Primary cilia are microtubule-based organelles that extend from the surface of most vertebrate cells (Fig. 1). Our genetic studies revealed that Hedgehog signaling in mammals depends on this organelle. Because aberrant Hedgehog signaling causes human tumors and because there is a large set of human inherited syndromes (the ciliopathies) that disrupt primary cilia, we study the mechanisms that link Hedgehog signaling to the primary cilium and that control cilia formation.

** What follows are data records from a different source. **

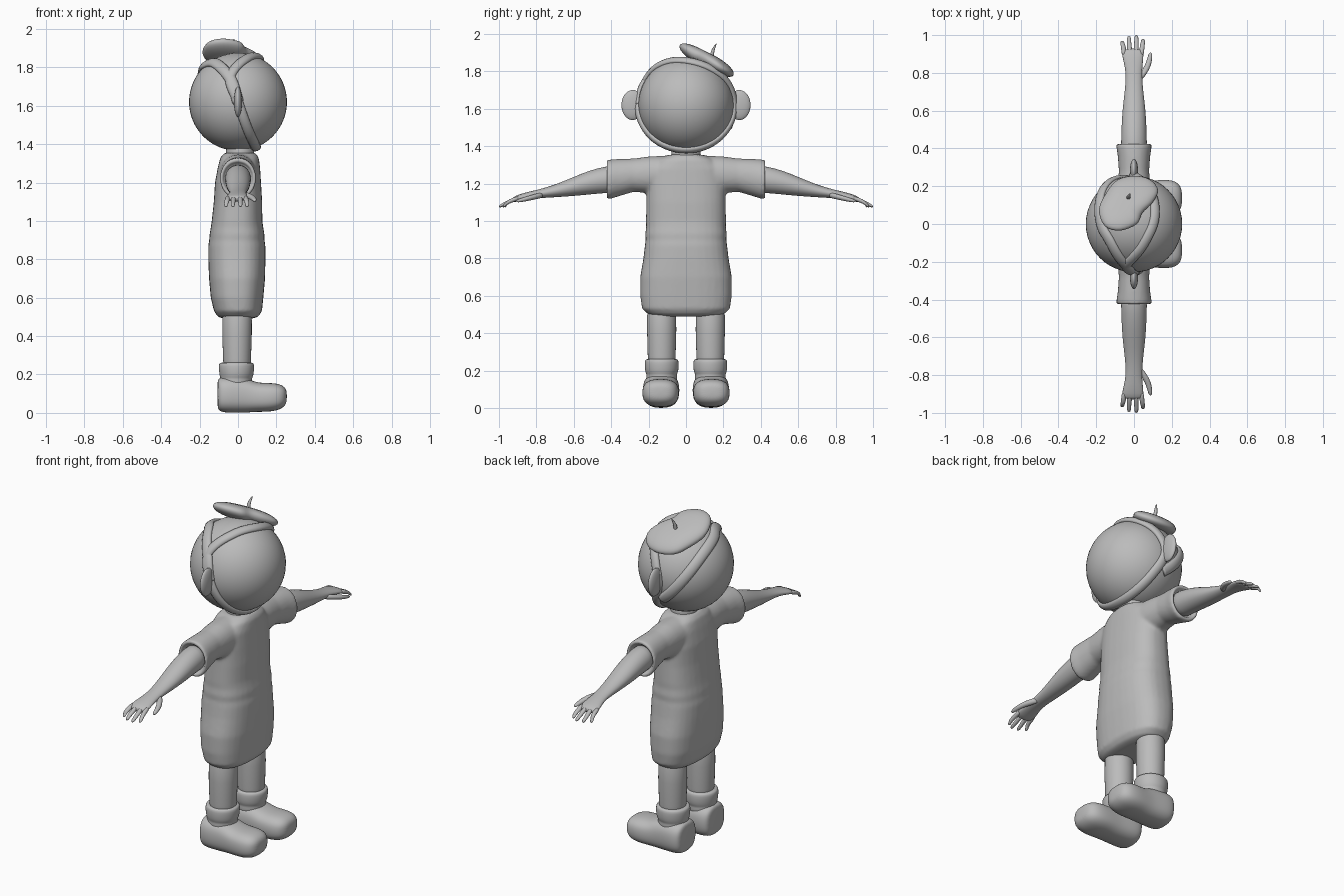
import bpy, bmesh, math
from mathutils import Vector

cube = bpy.data.objects.get("Cube")
if cube:
    bpy.data.objects.remove(cube, do_unlink=True)

clay = bpy.data.materials.new("grey_clay")
clay.use_nodes = True
grey = (0.5, 0.5, 0.5, 1)
clay.diffuse_color = grey
clay.node_tree.nodes["Principled BSDF"].inputs["Base Color"].default_value = grey

HEAD = Vector((0, 0, 1.62))


def finish(name, bm, subdiv=0, mirror=False):
    """Turn a bmesh into a smooth object, optionally mirrored across y."""
    bmesh.ops.recalc_face_normals(bm, faces=bm.faces)
    for f in bm.faces:
        f.smooth = True
    me = bpy.data.meshes.new(name)
    bm.to_mesh(me)
    bm.free()
    me.materials.append(clay)
    ob = bpy.data.objects.new(name, me)
    bpy.context.collection.objects.link(ob)
    if mirror:
        mod = ob.modifiers.new("mirror", 'MIRROR')
        mod.use_axis = (False, True, False)
        mod.use_mirror_merge = False
    if subdiv:
        mod = ob.modifiers.new("subdivision", 'SUBSURF')
        mod.levels = mod.render_levels = subdiv
    return ob


def skin(bm, rings, closed=False):
    """Bridge rings of points with quads; cap the ends unless closed."""
    vs = [[bm.verts.new(p) for p in r] for r in rings]
    n = len(vs[0])
    pairs = list(zip(vs, vs[1:])) + ([(vs[-1], vs[0])] if closed else [])
    for a, b in pairs:
        for i in range(n):
            j = (i + 1) % n
            bm.faces.new((a[i], a[j], b[j], b[i]))
    if not closed:
        bm.faces.new(vs[0])
        bm.faces.new(vs[-1])


def loft(bm, axis, sections, n=16, power=2.0, side=1):
    """Sections are (position, centre a, centre b, radius a, radius b)."""
    order = {'x': (2, 0, 1), 'y': (0, 2, 1), 'z': (0, 1, 2)}[axis]
    rings = []
    for t, ca, cb, ra, rb in sections:
        ring = []
        for i in range(n):
            a = 2 * math.pi * i / n
            c, s = math.cos(a), math.sin(a)
            u = ca + ra * math.copysign(abs(c) ** (2 / power), c)
            v = cb + rb * math.copysign(abs(s) ** (2 / power), s)
            p = [(u, v, t)[k] for k in order]
            ring.append((p[0], p[1] * side, p[2]))
        rings.append(ring)
    skin(bm, rings)


def spline(points, steps, closed):
    """Smooth path through the points."""
    pts = [Vector(p) for p in points]
    n = len(pts)
    get = (lambda i: pts[i % n]) if closed else (lambda i: pts[max(0, min(n - 1, i))])
    out = []
    for i in range(n if closed else n - 1):
        a, b, c, d = (get(i + k) for k in (-1, 0, 1, 2))
        for s in range(steps):
            t = s / steps
            out.append(b + (c - a) * t / 2 + (a - b * 2.5 + c * 2 - d / 2) * t * t
                       + ((b - c) * 1.5 + (d - a) / 2) * t ** 3)
    return out if closed else out + [pts[-1]]


def ball(name, centre, radii, mirror=False):
    bm = bmesh.new()
    bmesh.ops.create_uvsphere(bm, u_segments=48, v_segments=32, radius=1)
    for v in bm.verts:
        v.co = Vector(c + r * k for c, r, k in zip(centre, radii, v.co))
    return finish(name, bm, mirror=mirror)


def band(name, points, half, closed):
    """Flat rounded strap wrapped on the head."""
    path = [p.normalized() for p in spline(points, 8, closed)]
    n = len(path)
    rings = []
    for i, p in enumerate(path):
        nxt = path[(i + 1) % n] if closed else path[min(i + 1, n - 1)]
        prv = path[i - 1] if closed else path[max(i - 1, 0)]
        across = p.cross(nxt - prv).normalized()
        ring = []
        for k in range(12):
            a = 2 * math.pi * k / 12
            offset = across * half * math.cos(a)
            ring.append(HEAD + (p * 0.259 + offset).normalized() * (0.259 + 0.016 * math.sin(a)))
        rings.append(ring)
    bm = bmesh.new()
    skin(bm, rings, closed)
    return finish(name, bm)


# Head, ears and neck
ball("head", HEAD, (0.255, 0.255, 0.255))
ball("ears", (0, 0.285, 1.62), (0.021, 0.06, 0.08), mirror=True)
bm = bmesh.new()
loft(bm, 'z', [(1.28, 0.01, 0, 0.08, 0.09), (1.37, 0.01, 0, 0.075, 0.08), (1.45, 0.01, 0, 0.07, 0.07)])
finish("neck", bm, 1)

# Straps around the face and across the back of the head
band("face_rim", [(.1, 0, -.25), (.05, -.2, -.14), (0, -.25, 0), (-.04, -.22, .13),
                  (.05, -.11, .23), (.11, .02, .24), (.1, .14, .19), (.03, .23, .09),
                  (0, .25, -.02), (.05, .2, -.15)], 0.026, True)
band("back_strap", [(-.01, .24, -.12), (-.06, .24, -.07), (-.13, .2, .03), (-.185, .117, .14),
                    (-.17, -.01, .19), (-.12, -.1, .2), (-.04, -.22, .12), (0, -.25, 0)], 0.03, False)

# Lopsided beret, tilted down towards its heavy side
outline = spline([(-.185, .08, 0), (-.14, .175, 0), (-.085, .235, 0), (.005, .255, 0),
                  (.085, .235, 0), (.127, .18, 0), (.1, .115, 0), (.045, .06, 0),
                  (.015, 0, 0), (-.075, -.035, 0), (-.155, -.01, 0)], 4, True)
middle = Vector((-0.04, 0.11, 0))
rings = []
for k in range(1, 16):
    a = -math.pi / 2 + math.pi * k / 16
    ring = []
    for p in outline:
        q = middle + (p - middle) * math.cos(a) ** 0.7
        ring.append((q.x, q.y, 1.915 - 0.5 * q.y + 0.046 * math.sin(a)))
    rings.append(ring)
bm = bmesh.new()
skin(bm, rings)
finish("beret", bm)
bm = bmesh.new()
loft(bm, 'z', [(1.86, -.03, .135, .012, .012), (1.91, -.03, .142, .011, .01),
               (1.93, -.025, .152, .008, .007), (1.95, -.02, .162, .003, .003)], 10)
finish("beret_stem", bm, 1)

# Dress: torso and sleeves fused into one smooth skin
bm = bmesh.new()
loft(bm, 'z', [(.49, 0, 0, .07, .14), (.5, 0, 0, .105, .2), (.53, 0, 0, .125, .235),
               (.6, -.005, 0, .137, .245), (.7, -.005, 0, .146, .245), (.8, -.006, 0, .149, .228),
               (.87, -.006, 0, .149, .22), (.9, -.006, 0, .144, .216), (.93, -.005, 0, .143, .218),
               (.97, -.005, 0, .136, .213), (1.0, -.005, 0, .132, .214), (1.1, 0, 0, .126, .212),
               (1.2, 0, 0, .12, .212), (1.28, .005, 0, .11, .2), (1.33, .008, 0, .1, .15),
               (1.355, .01, 0, .08, .09)], 32, 2.5)
for side in (1, -1):
    loft(bm, 'y', [(.02, 0, 1.25, .09, .1), (.1, 0, 1.25, .095, .1), (.2, 0, 1.247, .088, .098),
                   (.28, 0, 1.245, .08, .089), (.36, 0, 1.232, .086, .1), (.41, 0, 1.222, .094, .106),
                   (.425, 0, 1.222, .092, .103), (.425, 0, 1.222, .078, .085),
                   (.4, 0, 1.222, .074, .08)], 32, 2.1, side)
dress = finish("dress", bm)
mod = dress.modifiers.new("fuse", 'REMESH')
mod.mode = 'VOXEL'
mod.voxel_size = 0.009
mod.use_smooth_shade = True
mod = dress.modifiers.new("soften", 'SMOOTH')
mod.factor = 0.5
mod.iterations = 8

# Arms and hands
bm = bmesh.new()
loft(bm, 'y', [(.36, 0, 1.225, .07, .075), (.43, 0, 1.222, .07, .073), (.52, 0, 1.205, .067, .065),
               (.6, 0, 1.185, .063, .052), (.7, 0, 1.16, .05, .034), (.79, 0, 1.145, .042, .023),
               (.85, -.003, 1.135, .05, .02), (.9, -.007, 1.122, .06, .018),
               (.93, -.007, 1.112, .054, .014)])
for x, tip in ((-.054, .97), (-.023, .995), (.011, 1.0), (.041, .98)):
    spread = x * 1.15
    loft(bm, 'y', [(.89, x, 1.124, .013, .013), (.93, x, 1.112, .014, .013),
                   (.96, spread, 1.096, .012, .011), (tip - .01, spread, 1.083, .011, .009),
                   (tip, spread, 1.076, .007, .006)], 10)
loft(bm, 'y', [(.76, .025, 1.14, .018, .016), (.8, .052, 1.132, .02, .016),
               (.84, .075, 1.122, .017, .014), (.88, .084, 1.112, .014, .012),
               (.91, .088, 1.105, .008, .007)], 10)
finish("arms", bm, 1, mirror=True)

# Legs
bm = bmesh.new()
loft(bm, 'z', [(.16, -.005, .13, .072, .074), (.28, -.005, .13, .074, .076),
               (.4, -.005, .13, .079, .08), (.6, -.005, .13, .083, .084)])
finish("legs", bm, 1, mirror=True)

# Rolled socks
bm = bmesh.new()
loft(bm, 'z', [(.12, -.01, .13, .08, .082), (.165, -.01, .13, .086, .084), (.18, -.01, .13, .083, .081),
               (.19, -.008, .13, .088, .088), (.215, -.008, .13, .092, .092), (.245, -.008, .13, .094, .092),
               (.262, -.008, .13, .09, .088), (.262, -.008, .13, .07, .07)], 20)
finish("socks", bm, 1, mirror=True)

# Shoes
bm = bmesh.new()
loft(bm, 'x', [(-.108, .133, .1, .055, .065), (-.1, .133, .095, .09, .088), (-.06, .133, .095, .1, .095),
               (.0, .133, .094, .097, .094), (.05, .133, .09, .094, .089), (.1, .134, .081, .096, .076),
               (.16, .136, .081, .1, .076), (.21, .137, .083, .094, .07), (.24, .138, .085, .074, .054),
               (.255, .138, .086, .04, .03)], 20, 2.6)
finish("shoes", bm, 2, mirror=True)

Changes in cilia structure in different ways have distinct effects on Hedgehog signaling. For example, KIF7 is an evolutionarily conserved component of the Hh signaling pathway that is required to relay signals from the membrane protein Smoothened (Smo) to the transcription factors of the Ci/Gli family, and mouse Kif7 mutants show a mild expansion of Hh-dependent cell types in the neural tube (Fig. 1A). Mouse Kif7 mutants also make long, abnormal cilia (Fig. 1B). We showed that purified KIF7 protein binds directly to the plus-ends of growing microtubules, where it controls microtubule dynamics. In vivo, KIF7 localizes to cilia tips, where it organizes a compartment where Gli activation can be correctly regulated by Hh ligand (He et al., 2014).
The lab is currently interested in defining the signals that control whether or not cells in the animal make cilia. For example, we identified Tau Tubulin Kinase 2 (TTBK2) as an essential regulator of the initiation of ciliogenesis (Goetz et al., 2012). To study the control of cilia formation, we generated double transgenic animals in which cilia are marked with a red fluorescent protein and the basal bodies that template cilia are marked with green fluorescent protein. These studies have led us to discover that ciliogenesis is regulated by lineage-specific mechanisms that are recapitulated in stem cells derived from specific embryonic lineages (Bangs et al., 2015).
We continue to identify and characterize new mutations that affect neural patterning and ciliogenesis.